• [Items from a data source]
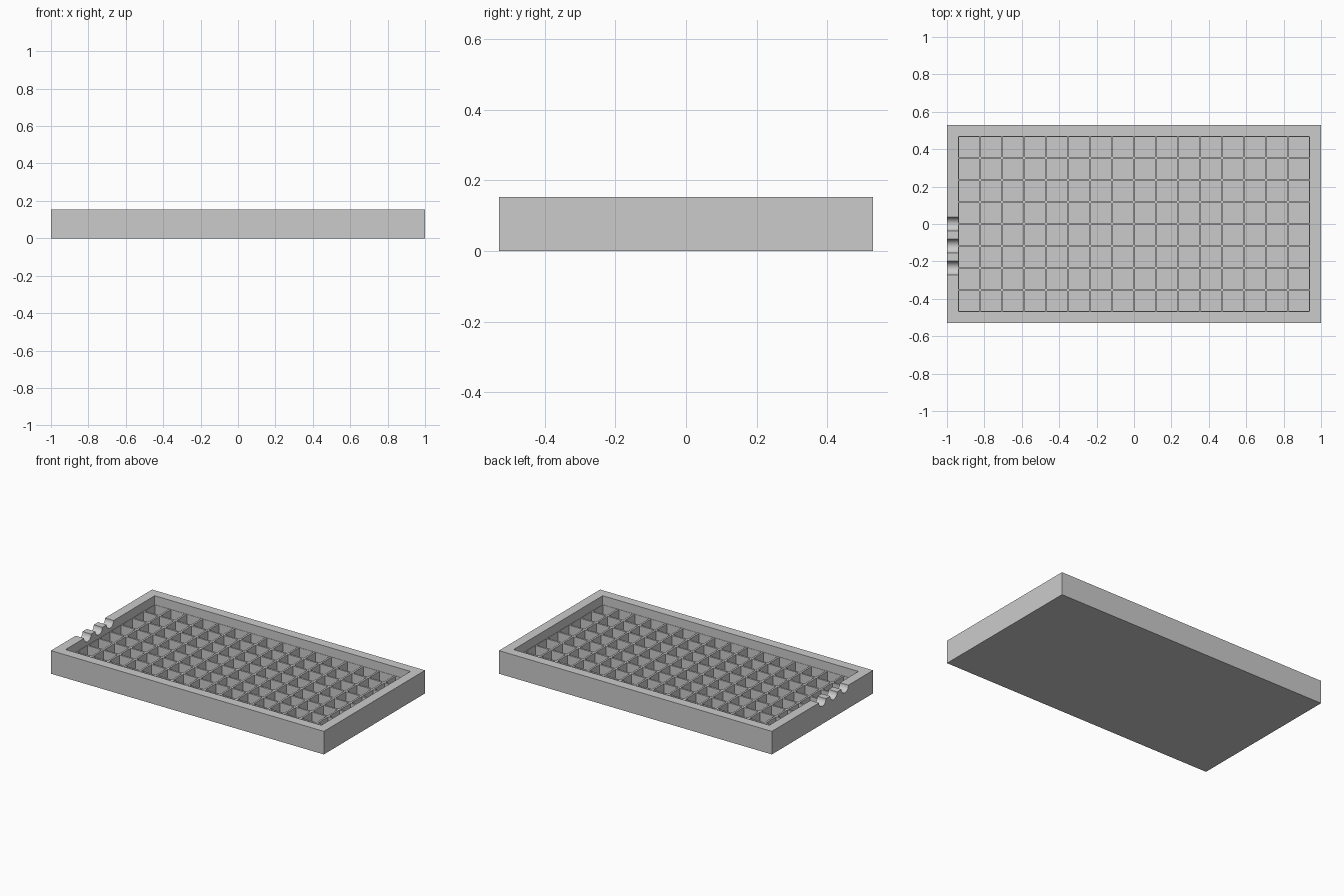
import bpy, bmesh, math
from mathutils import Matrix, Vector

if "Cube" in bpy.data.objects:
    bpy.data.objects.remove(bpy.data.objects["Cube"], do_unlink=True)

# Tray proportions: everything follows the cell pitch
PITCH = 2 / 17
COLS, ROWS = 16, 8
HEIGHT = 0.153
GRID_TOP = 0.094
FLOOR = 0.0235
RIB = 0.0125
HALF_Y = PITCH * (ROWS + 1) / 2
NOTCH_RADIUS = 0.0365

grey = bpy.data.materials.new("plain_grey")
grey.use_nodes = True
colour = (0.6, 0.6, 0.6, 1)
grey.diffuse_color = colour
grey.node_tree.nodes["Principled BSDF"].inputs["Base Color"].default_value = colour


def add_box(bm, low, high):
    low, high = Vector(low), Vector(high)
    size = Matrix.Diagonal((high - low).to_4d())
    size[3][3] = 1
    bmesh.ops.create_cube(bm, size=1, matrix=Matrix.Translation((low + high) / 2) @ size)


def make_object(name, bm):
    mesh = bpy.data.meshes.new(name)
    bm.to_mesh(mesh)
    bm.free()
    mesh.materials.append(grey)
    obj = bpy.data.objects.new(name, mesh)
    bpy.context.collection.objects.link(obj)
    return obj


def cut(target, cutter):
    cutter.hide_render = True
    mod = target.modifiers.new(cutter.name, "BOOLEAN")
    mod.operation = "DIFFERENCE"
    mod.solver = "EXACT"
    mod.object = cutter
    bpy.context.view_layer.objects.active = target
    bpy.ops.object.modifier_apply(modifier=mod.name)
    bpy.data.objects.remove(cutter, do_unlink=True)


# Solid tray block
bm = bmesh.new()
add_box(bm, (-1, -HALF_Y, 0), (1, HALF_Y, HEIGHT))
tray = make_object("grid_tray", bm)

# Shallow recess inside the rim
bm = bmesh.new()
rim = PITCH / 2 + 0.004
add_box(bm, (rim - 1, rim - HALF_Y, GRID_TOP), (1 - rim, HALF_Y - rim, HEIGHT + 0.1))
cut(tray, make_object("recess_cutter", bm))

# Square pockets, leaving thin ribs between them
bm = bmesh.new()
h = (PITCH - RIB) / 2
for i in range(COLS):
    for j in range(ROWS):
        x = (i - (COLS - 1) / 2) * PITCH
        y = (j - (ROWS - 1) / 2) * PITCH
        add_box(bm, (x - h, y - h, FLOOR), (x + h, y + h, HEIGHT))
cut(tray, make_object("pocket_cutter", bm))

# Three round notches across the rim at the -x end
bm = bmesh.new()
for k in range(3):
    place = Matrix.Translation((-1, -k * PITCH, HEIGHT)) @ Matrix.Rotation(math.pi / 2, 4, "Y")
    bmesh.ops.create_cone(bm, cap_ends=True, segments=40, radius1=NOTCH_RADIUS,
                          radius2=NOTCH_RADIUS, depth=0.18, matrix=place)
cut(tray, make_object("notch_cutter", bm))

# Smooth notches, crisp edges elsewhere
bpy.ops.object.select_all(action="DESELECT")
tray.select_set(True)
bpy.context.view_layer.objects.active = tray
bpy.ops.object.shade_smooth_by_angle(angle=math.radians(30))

* * *

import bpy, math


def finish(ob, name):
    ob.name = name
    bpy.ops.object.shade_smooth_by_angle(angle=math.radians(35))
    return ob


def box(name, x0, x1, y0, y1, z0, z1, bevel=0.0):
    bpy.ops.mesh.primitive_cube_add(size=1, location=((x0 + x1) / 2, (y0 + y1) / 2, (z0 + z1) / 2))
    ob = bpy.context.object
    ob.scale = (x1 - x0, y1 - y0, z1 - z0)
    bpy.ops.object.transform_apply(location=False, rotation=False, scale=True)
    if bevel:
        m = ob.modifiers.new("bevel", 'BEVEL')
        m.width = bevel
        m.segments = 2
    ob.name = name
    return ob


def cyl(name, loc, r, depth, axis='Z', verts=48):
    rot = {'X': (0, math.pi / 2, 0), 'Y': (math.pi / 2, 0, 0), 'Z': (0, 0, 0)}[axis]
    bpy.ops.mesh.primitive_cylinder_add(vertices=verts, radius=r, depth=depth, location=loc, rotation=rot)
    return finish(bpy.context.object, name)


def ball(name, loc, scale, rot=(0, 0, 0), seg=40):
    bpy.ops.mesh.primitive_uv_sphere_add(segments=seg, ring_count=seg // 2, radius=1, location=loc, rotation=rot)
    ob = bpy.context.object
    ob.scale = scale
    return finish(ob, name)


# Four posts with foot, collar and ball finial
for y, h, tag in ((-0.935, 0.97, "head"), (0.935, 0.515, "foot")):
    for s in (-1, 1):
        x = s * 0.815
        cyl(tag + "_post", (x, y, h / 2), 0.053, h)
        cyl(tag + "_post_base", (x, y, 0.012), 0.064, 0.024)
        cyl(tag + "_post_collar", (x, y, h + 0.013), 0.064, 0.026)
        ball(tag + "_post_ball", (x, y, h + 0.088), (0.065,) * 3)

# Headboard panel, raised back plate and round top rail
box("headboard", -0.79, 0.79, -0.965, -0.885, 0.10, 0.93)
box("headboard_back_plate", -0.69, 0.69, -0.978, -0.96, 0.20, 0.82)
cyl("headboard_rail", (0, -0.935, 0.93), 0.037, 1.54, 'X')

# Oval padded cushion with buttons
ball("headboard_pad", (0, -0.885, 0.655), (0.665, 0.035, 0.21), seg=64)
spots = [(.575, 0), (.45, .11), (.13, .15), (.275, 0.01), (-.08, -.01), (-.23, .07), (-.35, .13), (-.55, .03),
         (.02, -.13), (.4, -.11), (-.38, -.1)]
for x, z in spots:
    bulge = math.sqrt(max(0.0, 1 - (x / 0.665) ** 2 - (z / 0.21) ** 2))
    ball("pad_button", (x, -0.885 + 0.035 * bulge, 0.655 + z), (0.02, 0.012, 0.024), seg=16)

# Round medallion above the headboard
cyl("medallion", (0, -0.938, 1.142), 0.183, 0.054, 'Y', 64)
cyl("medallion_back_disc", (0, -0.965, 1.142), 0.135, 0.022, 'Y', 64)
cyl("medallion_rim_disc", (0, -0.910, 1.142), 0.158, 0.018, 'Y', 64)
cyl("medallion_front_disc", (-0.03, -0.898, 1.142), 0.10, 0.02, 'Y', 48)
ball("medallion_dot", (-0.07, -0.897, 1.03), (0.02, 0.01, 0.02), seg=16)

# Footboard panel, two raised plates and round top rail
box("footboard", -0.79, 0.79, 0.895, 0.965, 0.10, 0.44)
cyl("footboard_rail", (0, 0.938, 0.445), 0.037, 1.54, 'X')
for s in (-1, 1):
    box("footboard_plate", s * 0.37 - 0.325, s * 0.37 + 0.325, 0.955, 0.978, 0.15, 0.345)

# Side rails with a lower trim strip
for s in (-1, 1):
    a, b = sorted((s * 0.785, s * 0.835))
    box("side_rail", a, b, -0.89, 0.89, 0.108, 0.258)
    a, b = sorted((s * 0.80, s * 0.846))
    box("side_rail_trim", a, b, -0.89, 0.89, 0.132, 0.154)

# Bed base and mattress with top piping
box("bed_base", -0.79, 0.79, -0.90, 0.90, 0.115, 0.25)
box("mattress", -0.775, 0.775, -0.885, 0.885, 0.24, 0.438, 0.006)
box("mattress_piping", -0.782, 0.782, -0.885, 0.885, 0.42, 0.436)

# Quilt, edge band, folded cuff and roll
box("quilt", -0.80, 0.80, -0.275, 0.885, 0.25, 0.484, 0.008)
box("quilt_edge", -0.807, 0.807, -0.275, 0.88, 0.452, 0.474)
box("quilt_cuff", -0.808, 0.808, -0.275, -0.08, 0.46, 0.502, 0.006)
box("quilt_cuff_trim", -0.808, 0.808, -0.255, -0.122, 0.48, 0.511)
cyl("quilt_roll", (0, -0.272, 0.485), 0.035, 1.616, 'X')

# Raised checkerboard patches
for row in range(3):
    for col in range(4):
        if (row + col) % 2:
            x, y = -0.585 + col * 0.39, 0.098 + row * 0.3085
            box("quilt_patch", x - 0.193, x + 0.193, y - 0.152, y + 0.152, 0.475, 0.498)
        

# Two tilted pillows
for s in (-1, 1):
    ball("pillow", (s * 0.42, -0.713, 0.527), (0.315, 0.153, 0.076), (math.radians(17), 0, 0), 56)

• [What this task involves]
Copy out each line of the data above, exactly, if it lies between the line holding "radius=1, location=loc, rotation=rot)" and the line holding "# Headboard panel, raised", inclusive; copy no other line.

• [Response]
    bpy.ops.mesh.primitive_uv_sphere_add(segments=seg, ring_count=seg // 2, radius=1, location=loc, rotation=rot)
    ob = bpy.context.object
    ob.scale = scale
    return finish(ob, name)


# Four posts with foot, collar and ball finial
for y, h, tag in ((-0.935, 0.97, "head"), (0.935, 0.515, "foot")):
    for s in (-1, 1):
        x = s * 0.815
        cyl(tag + "_post", (x, y, h / 2), 0.053, h)
        cyl(tag + "_post_base", (x, y, 0.012), 0.064, 0.024)
        cyl(tag + "_post_collar", (x, y, h + 0.013), 0.064, 0.026)
        ball(tag + "_post_ball", (x, y, h + 0.088), (0.065,) * 3)

# Headboard panel, raised back plate and round top rail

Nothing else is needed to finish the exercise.